True Cost Accounting vs. Green Premium: Shaping the Future of Agro-Food Innovation

22/06/2023 - Ivoro Ventures

By Pedro Álvarez CEO Ivoro Ventures

After reading the article that Bill Gates just posted on Linkedin from COP28 “How innovation is the key to tackling emissions and improving human welfare at the same time”, I found myself contemplating the juxtaposition of the Green Premium and True Cost Accounting in the realm of agro-foodtech.

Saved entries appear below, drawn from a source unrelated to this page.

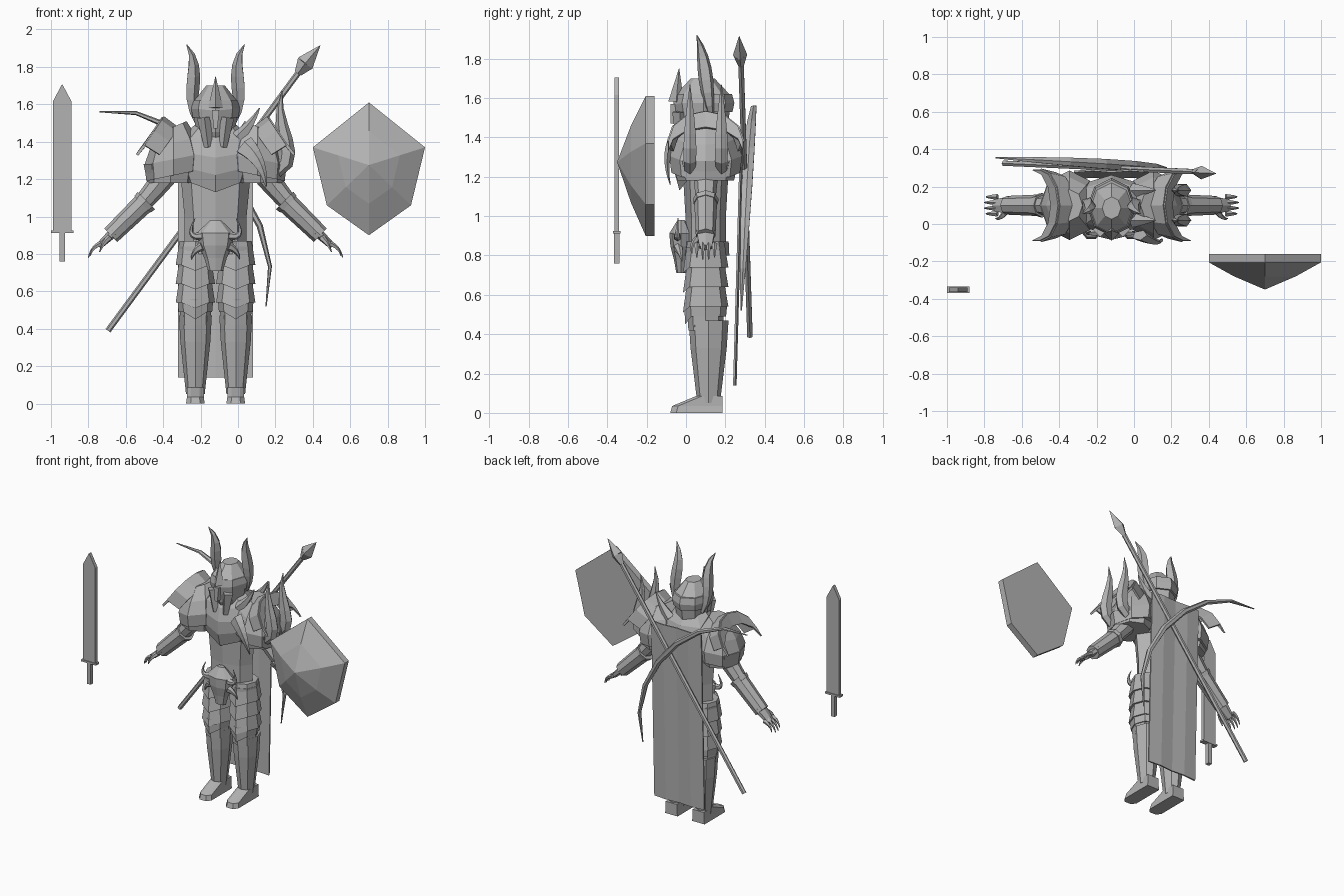
import bpy
import bmesh
from math import sin, cos, pi, tau
from mathutils import Vector

if "Cube" in bpy.data.objects:
    bpy.data.objects.remove(bpy.data.objects["Cube"], do_unlink=True)

steel = bpy.data.materials.new("steel grey")
steel.use_nodes = True
colour = (.45, .45, .45, 1)
steel.diffuse_color = colour
steel.node_tree.nodes["Principled BSDF"].inputs["Base Color"].default_value = colour

KNIGHT = -.12  # x of the knight's centre line
MIDDLE = .1    # y of the knight's centre line
LEG = .108     # distance of each leg from the centre line


def loft(name, rings, side=1, origin=KNIGHT, closed=True, thickness=0):
    """Skin equal rings of points; side -1 mirrors the part."""
    bm = bmesh.new()
    rows = [[bm.verts.new((origin + side * x, y, z)) for x, y, z in ring] for ring in rings]
    count = len(rows[0])
    for lower, upper in zip(rows, rows[1:]):
        for i in range(count if closed else count - 1):
            j = (i + 1) % count
            bm.faces.new((lower[i], lower[j], upper[j], upper[i]))
    if closed:
        bm.faces.new(rows[0])
        bm.faces.new(rows[-1])
    bmesh.ops.recalc_face_normals(bm, faces=bm.faces)
    mesh = bpy.data.meshes.new(name)
    bm.to_mesh(mesh)
    bm.free()
    mesh.materials.append(steel)
    part = bpy.data.objects.new(name, mesh)
    bpy.context.collection.objects.link(part)
    if thickness:
        solid = part.modifiers.new("thickness", "SOLIDIFY")
        solid.thickness = thickness
        solid.offset = 0


def stack(name, bottom, top, widths, depth, x=0, y=MIDDLE, side=1, lean=0, point=0):
    """Evenly spaced eight-sided ovals; point pulls the lower front edge down."""
    rings = []
    for level, width in enumerate(widths):
        share = level / (len(widths) - 1)
        ring = []
        for k in range(8):
            across, along = cos(tau * k / 8), sin(tau * k / 8)
            drop = point * (1 - share) if k == 6 else 0
            ring.append((x + width * across, y + width * depth * along,
                         bottom + (top - bottom) * share + lean * across - drop))
        rings.append(ring)
    loft(name, rings, side)


def place(x, z, y=MIDDLE):
    return Vector((x, y, z))


def bezier(points, t):
    while len(points) > 1:
        points = [a.lerp(b, t) for a, b in zip(points, points[1:])]
    return points[0]


def tube(name, controls, start, end, bulge=0, sides=6, flat=1, side=1, origin=KNIGHT):
    """Sweep along a curve given as (x, z, y) controls; flat scales the y width."""
    controls = [place(*c) for c in controls]
    steps = 1 if len(controls) == 2 else 7
    path = [bezier(controls, i / steps) for i in range(steps + 1)]
    rings = []
    for i, centre in enumerate(path):
        t = i / steps
        radius = start + (end - start) * t + bulge * sin(pi * t)
        tangent = (path[min(i + 1, steps)] - path[max(i - 1, 0)]).normalized()
        wide = (Vector((0, 1, 0)) - tangent * tangent.y).normalized()
        thin = tangent.cross(wide)
        rings.append([centre + radius * (thin * cos(tau * k / sides) + wide * flat * sin(tau * k / sides))
                      for k in range(sides)])
    loft(name, rings, side, origin)


def slab(name, levels, depth, y, origin=KNIGHT):
    """Flat upright part from (z, half width) levels."""
    corners = ((-1, -1), (1, -1), (1, 1), (-1, 1))
    loft(name, [[(half * a, y + depth * b, z) for a, b in corners] for z, half in levels], origin=origin)


def arch(x, z, rise, half):
    """Half hoop over the shoulder, leaning towards the neck."""
    angles = [pi * k / 6 for k in range(7)]
    return [(x - .1 * sin(a), MIDDLE - half * cos(a), z + rise * sin(a)) for a in angles]


# Torso
stack("waist", .78, 1.2, (.165, .165, .185), .62)
stack("breastplate", 1.18, 1.5, (.185, .22, .225, .19, .1), .72, point=.05)
stack("belt", .8, .87, (.185, .18), .65)
stack("gorget", 1.36, 1.47, (.13, .09), 1)

# Helmet
stack("helmet", 1.37, 1.7, (.07, .105, .115, .115, .05), 1.2, y=.085)
stack("brow_band", 1.53, 1.62, (.122, .13, .12), 1.2, y=.09, point=.02)
tube("brow_spike", [(0, 1.58, -.05), (0, 1.75, -.035)], .04, .001, sides=4)
slab("nose_guard", [(1.47, .01), (1.57, .02)], .02, -.06)

# Skull on the belt
stack("skull", .71, .98, (.04, .06, .09, .1, .03), .6, y=-.025)

for side, label in ((1, "left_"), (-1, "right_")):
    # Horns of the helmet and the belt skull
    tube(label + "helmet_horn", [(.1, 1.5, .13), (.17, 1.65), (.07, 1.8), (.155, 1.92, .055)],
         .012, .002, bulge=.032, sides=5, side=side)
    tube(label + "cheek_plate", [(.06, 1.53, -.03), (.04, 1.37, -.03)], .04, .02, sides=4, side=side)
    tube(label + "skull_horn", [(.06, .9, -.04), (.17, .87, -.05), (.11, .99, -.04)], .025, .002, side=side)
    tube(label + "skull_tusk", [(.07, .84, -.04), (.12, .82, -.03), (.13, .77, -.02)], .025, .002, side=side)

    # Legs and boots
    stack(label + "greave", .05, .47, (.05, .065, .08, .088), 1.15, LEG, .115, side)
    stack(label + "thigh", .42, .84, (.08, .09, .092), 1.1, LEG, side=side)
    stack(label + "knee_guard", .49, .56, (.09, .096), 1.15, LEG, side=side, point=.04)
    for i, tier in enumerate(("lower", "middle", "upper")):
        stack(label + tier + "_tasset", .54 + .1 * i, .67 + .1 * i, (.105, .085), 1.1, LEG,
              side=side, point=.03)
    boot = []
    for height, toe, half in ((0, -.08, .05), (.035, -.07, .045), (.085, .05, .045)):
        outline = [(-half, .185), (-half, toe + .03), (-half / 2, toe)]
        outline += [(-x, y) for x, y in reversed(outline)]
        boot.append([(LEG + x, y, height) for x, y in outline])
    loft(label + "boot", boot, side)

    # Arms and hands
    tube(label + "arm", [(.22, 1.3), (.3, 1.15), (.54, .92)], .075, .035, sides=8, side=side)
    tube(label + "cuff", [(.37, 1.085), (.39, 1.065)], .066, .062, sides=8, side=side)
    tube(label + "gauntlet", [(.38, 1.075), (.56, .9)], .058, .05, sides=8, side=side)
    tube(label + "palm", [(.54, .92), (.625, .84)], .027, .018, flat=2, side=side)
    for i in range(4):
        y = .055 + .03 * i
        reach = .01 if i in (1, 2) else 0
        tube(label + "finger", [(.61, .855, y), (.66, .84, y), (.67 + reach, .79 - reach, y)],
             .016, .003, sides=5, side=side)
    tube(label + "thumb", [(.57, .885, .06), (.6, .86, .02), (.62, .81, .03)], .018, .003, sides=5, side=side)

    # Shoulder armour
    stack(label + "pauldron", 1.22, 1.48, (.145, .155, .125, .07), 1.2, .225, side=side, lean=-.03)
    stack(label + "pauldron_skirt", 1.18, 1.28, (.125, .145), 1.15, .24, side=side)
    outer = arch(.38, 1.38, .15, .19)
    loft(label + "pauldron_flange", [arch(.3, 1.33, .14, .17), outer], side, closed=False, thickness=.015)
    loft(label + "pauldron_ridge", [outer, arch(.42, 1.33, .12, .19)], side, closed=False, thickness=.015)

# Horned ornament on the left shoulder
for y in (.02, .18):
    tube("left_shoulder_horn", [(.25, 1.23, y), (.5, 1.25, y), (.3, 1.45, y), (.355, 1.67, y)],
         .03, .002, bulge=.03, flat=.8)
    tube("left_shoulder_spike", [(.12, 1.42, y), (.2, 1.5, y), (.235, 1.58, y)], .04, .003, sides=5)
tube("left_shoulder_beak", [(.15, 1.38, -.06), (.25, 1.3, -.12), (.27, 1.16, -.08)],
     .06, .005, sides=5, flat=.5)

# Cape with shallow folds
cape = []
for i in range(5):
    y, z = .275 - .009 * i, 1.42 - .32 * i
    front = [(.1 * k, y + .008 * (k % 2), z) for k in range(-2, 3)]
    cape.append(front + [(x, fold + .01, z) for x, fold, z in reversed(front)])
loft("cape", cape)

# Spear across the back
neck, barb = (.32, 1.765, .28), (.36, 1.82, .275)
tube("spear_shaft", [(-.695, .39, .325), neck], .016, .016, origin=0)
tube("spear_socket", [neck, barb], .02, .048, sides=4, flat=.75, origin=0)
tube("spear_point", [barb, (.44, 1.915, .27)], .048, .001, sides=4, flat=.75, origin=0)

# Bow across the back
tube("bow", [(-.74, 1.56, .355), (-.3, 1.64, .33), (.3, 1, .3), (.15, .52, .28)],
     .003, .003, bulge=.018, flat=1.5, origin=0)

# Sword
sword = {"y": -.352, "origin": -.94}
slab("sword_blade", [(.92, .05), (1.615, .05), (1.705, .002)], .012, **sword)
slab("sword_guard", [(.912, .06), (.925, .06)], .018, **sword)
slab("sword_grip", [(.76, .015), (.92, .015)], .015, **sword)

# Shield: rim with a raised central point
right_edge = [(.3, 1.37), (.225, 1.06)]
rim = [(0, 1.61), *right_edge, (0, .9), *[(-x, z) for x, z in reversed(right_edge)]]
centre = 1.275
loft("shield", [[(x * scale, y, centre + (z - centre) * scale) for x, z in rim]
                for y, scale in ((-.16, 1), (-.205, 1), (-.28, .55), (-.35, .003))], origin=.7)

In the realm of agro-foodtech innovation, the Green Premium has become a central theme, representing the additional cost associated with adopting sustainable and environmentally friendly technologies. However, to fully appreciate the economic landscape of these innovations, we must delve into the concept of True Cost Accounting. This debate presents a nuanced perspective on the necessity of the Green Premium and how it compares to the externalities generated by conventional, non-green technologies.

 The Green Premium: A Necessary Investment

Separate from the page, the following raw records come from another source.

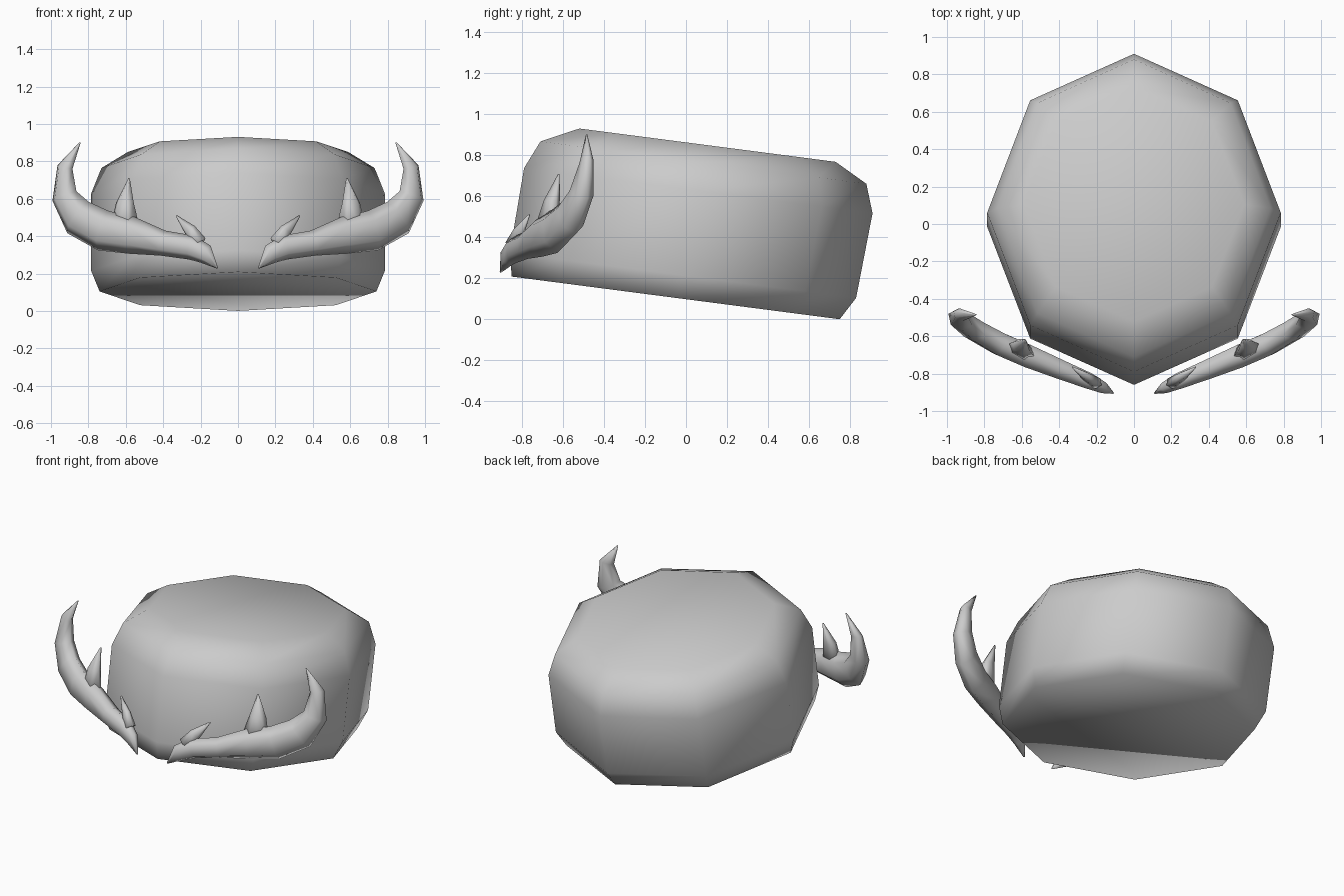
import bpy, bmesh
from math import sin, cos, pi
from mathutils import Vector

if "Cube" in bpy.data.objects:
    bpy.data.objects.remove(bpy.data.objects["Cube"])


def loft(bm, rings):
    """Skin a list of equal-length point rings and cap both ends."""
    loops = [[bm.verts.new(p) for p in ring] for ring in rings]
    n = len(loops[0])
    for a, b in zip(loops, loops[1:]):
        for i in range(n):
            j = (i + 1) % n
            bm.faces.new((a[i], a[j], b[j], b[i]))
    bm.faces.new(loops[0][::-1])
    bm.faces.new(loops[-1])


def finish(bm, name):
    bmesh.ops.recalc_face_normals(bm, faces=bm.faces)
    for f in bm.faces:
        f.smooth = True
    mesh = bpy.data.meshes.new(name)
    bm.to_mesh(mesh)
    bm.free()
    obj = bpy.data.objects.new(name, mesh)
    bpy.context.collection.objects.link(obj)
    return obj


# Hat body: tilted eight-sided rings (centre y, centre z, half width, half depth)
SLOPE = -0.13
levels = [
    (-0.050, 0.105, 0.74, 0.80),
    (-0.015, 0.215, 0.785, 0.845),
    (0.060, 0.628, 0.785, 0.85),
    (0.085, 0.765, 0.73, 0.795),
    (0.105, 0.850, 0.59, 0.625),
]
bm = bmesh.new()
rings = []
for yc, zc, w, h in levels:
    ring = []
    for i in range(8):
        a = i * pi / 4
        dy = h * sin(a)
        ring.append((w * cos(a), yc + dy, zc + SLOPE * dy))
    rings.append(ring)
loft(bm, rings)
finish(bm, "hat_body")

# Antler: six-sided tapered tubes, stations are (x, y, z, radius, depth radius)
DEPTH = Vector((0.42, -0.907, 0))


def horn(bm, stations):
    pts = [Vector(s[:3]) for s in stations]
    rings = []
    for k, s in enumerate(stations):
        t = pts[min(k + 1, len(pts) - 1)] - pts[max(k - 1, 0)]
        side = t.cross(DEPTH).normalized()
        rings.append([pts[k] + side * s[3] * cos(i * pi / 3)
                      + DEPTH * s[4] * sin(i * pi / 3) for i in range(6)])
    loft(bm, rings)


bm = bmesh.new()
# main beam
horn(bm, [
    (0.110, -0.905, 0.230, 0.004, 0.004),
    (0.175, -0.870, 0.305, 0.055, 0.035),
    (0.250, -0.835, 0.340, 0.066, 0.050),
    (0.400, -0.775, 0.363, 0.068, 0.060),
    (0.570, -0.705, 0.405, 0.100, 0.070),
    (0.720, -0.640, 0.430, 0.110, 0.070),
    (0.855, -0.565, 0.500, 0.105, 0.065),
    (0.928, -0.510, 0.615, 0.075, 0.055),
    (0.925, -0.485, 0.770, 0.045, 0.032),
    (0.845, -0.485, 0.900, 0.004, 0.004),
])
# inner prong
horn(bm, [
    (0.210, -0.845, 0.360, 0.050, 0.035),
    (0.255, -0.815, 0.430, 0.036, 0.025),
    (0.330, -0.765, 0.510, 0.004, 0.004),
])
# middle prong
horn(bm, [
    (0.605, -0.685, 0.430, 0.090, 0.050),
    (0.605, -0.655, 0.580, 0.052, 0.036),
    (0.582, -0.620, 0.710, 0.004, 0.004),
])
antlers = finish(bm, "antlers")
antlers.modifiers.new("mirror", "MIRROR").use_axis[0] = True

 1. Environmental Externalities of Non-Green Technologies:

Conventional agro-food technologies often generate externalities, such as greenhouse gas emissions, soil degradation, and water pollution, that are not reflected in their market price.

The Green Premium, therefore, can be viewed as a necessary investment to offset and mitigate the true costs of these externalities, ensuring a more holistic economic evaluation.

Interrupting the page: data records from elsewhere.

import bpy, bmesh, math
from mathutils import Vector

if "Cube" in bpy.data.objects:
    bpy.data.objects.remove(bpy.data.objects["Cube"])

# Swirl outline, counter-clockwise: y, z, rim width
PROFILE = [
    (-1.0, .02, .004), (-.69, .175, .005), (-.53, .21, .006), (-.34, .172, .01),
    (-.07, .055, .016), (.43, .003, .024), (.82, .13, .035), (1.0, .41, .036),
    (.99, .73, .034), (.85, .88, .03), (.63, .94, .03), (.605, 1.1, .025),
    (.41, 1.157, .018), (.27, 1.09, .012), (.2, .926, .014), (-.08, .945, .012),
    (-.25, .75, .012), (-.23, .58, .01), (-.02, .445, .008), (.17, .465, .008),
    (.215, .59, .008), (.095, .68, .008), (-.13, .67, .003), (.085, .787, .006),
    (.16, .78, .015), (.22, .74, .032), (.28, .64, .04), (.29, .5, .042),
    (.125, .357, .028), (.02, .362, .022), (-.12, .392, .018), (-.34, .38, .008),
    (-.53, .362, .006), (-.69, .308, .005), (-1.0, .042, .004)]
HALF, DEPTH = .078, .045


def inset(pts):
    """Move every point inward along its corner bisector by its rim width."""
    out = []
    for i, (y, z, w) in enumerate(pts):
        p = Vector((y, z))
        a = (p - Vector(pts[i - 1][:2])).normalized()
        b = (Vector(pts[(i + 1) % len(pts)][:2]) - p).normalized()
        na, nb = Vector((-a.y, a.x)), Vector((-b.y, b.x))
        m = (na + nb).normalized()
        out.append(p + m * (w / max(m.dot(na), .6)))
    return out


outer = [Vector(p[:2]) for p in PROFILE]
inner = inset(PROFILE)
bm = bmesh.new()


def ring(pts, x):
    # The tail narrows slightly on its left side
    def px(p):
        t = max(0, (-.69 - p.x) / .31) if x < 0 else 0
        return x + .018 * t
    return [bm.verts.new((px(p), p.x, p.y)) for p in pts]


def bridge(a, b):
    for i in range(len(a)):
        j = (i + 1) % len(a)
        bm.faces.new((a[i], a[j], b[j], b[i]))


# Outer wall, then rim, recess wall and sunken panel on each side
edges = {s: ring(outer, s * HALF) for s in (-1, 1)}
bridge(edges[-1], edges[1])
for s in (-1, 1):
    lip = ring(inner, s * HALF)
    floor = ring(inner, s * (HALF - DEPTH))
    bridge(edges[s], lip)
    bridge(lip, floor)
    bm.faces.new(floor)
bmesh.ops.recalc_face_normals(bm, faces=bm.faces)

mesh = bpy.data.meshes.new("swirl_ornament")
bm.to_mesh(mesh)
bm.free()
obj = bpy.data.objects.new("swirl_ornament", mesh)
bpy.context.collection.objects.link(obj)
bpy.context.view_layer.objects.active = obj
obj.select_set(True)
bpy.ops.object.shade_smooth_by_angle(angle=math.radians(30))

 2. Long-Term Economic Viability:

Sustainable agro-foodtech solutions, despite their Green Premium, contribute to the long-term economic viability of the food system.

By considering the broader environmental and social impacts, the Green Premium becomes an investment in the resilience and sustainability of the agro-food sector.

 3. Shifting the Paradigm:

Embracing the Green Premium is part of a paradigm shift towards acknowledging the true value of sustainable practices.

True Cost Accounting involves integrating the external environmental and social costs into the pricing mechanism, aligning more closely with the principles of sustainability.

True Cost Accounting: Unveiling Hidden Costs

 1. Externalities of Non-Green Technologies:

Non-green technologies often create externalities, including resource depletion, pollution, and health impacts, that are not accounted for in their market prices.

True Cost Accounting aims to unveil these hidden costs, providing a more accurate reflection of the environmental and social impact of conventional practices.

 2. Incentivizing Sustainable Practices:

By incorporating externalities into the cost equation, True Cost Accounting creates a level playing field for sustainable agro-foodtech innovations.

This incentivizes businesses and consumers to make choices that align with long-term environmental and social sustainability goals.

 3. Holistic Economic Evaluation:

True Cost Accounting promotes a holistic economic evaluation that goes beyond immediate financial considerations.

It encourages stakeholders to consider the broader impact of technologies on ecosystems, human health, and societal well-being.

The Intersection: Green Premium vs. True Cost Accounting

At the intersection of the Green Premium and True Cost Accounting, a dynamic debate unfolds. While the Green Premium signifies an upfront investment in sustainable innovation, True Cost Accounting advocates for a comprehensive evaluation that includes externalities in the pricing mechanism.

As we navigate the evolving landscape of agro-foodtech, finding the equilibrium between the Green Premium and True Cost Accounting becomes imperative. Acknowledging the true costs of conventional technologies and investing in the Green Premium of sustainable alternatives are essential steps towards fostering a resilient, environmentally conscious food system. This dynamic interplay between economic realities and sustainable futures will shape the trajectory of agro-foodtech innovation, influencing how we produce, consume, and account for the food we put on our tables.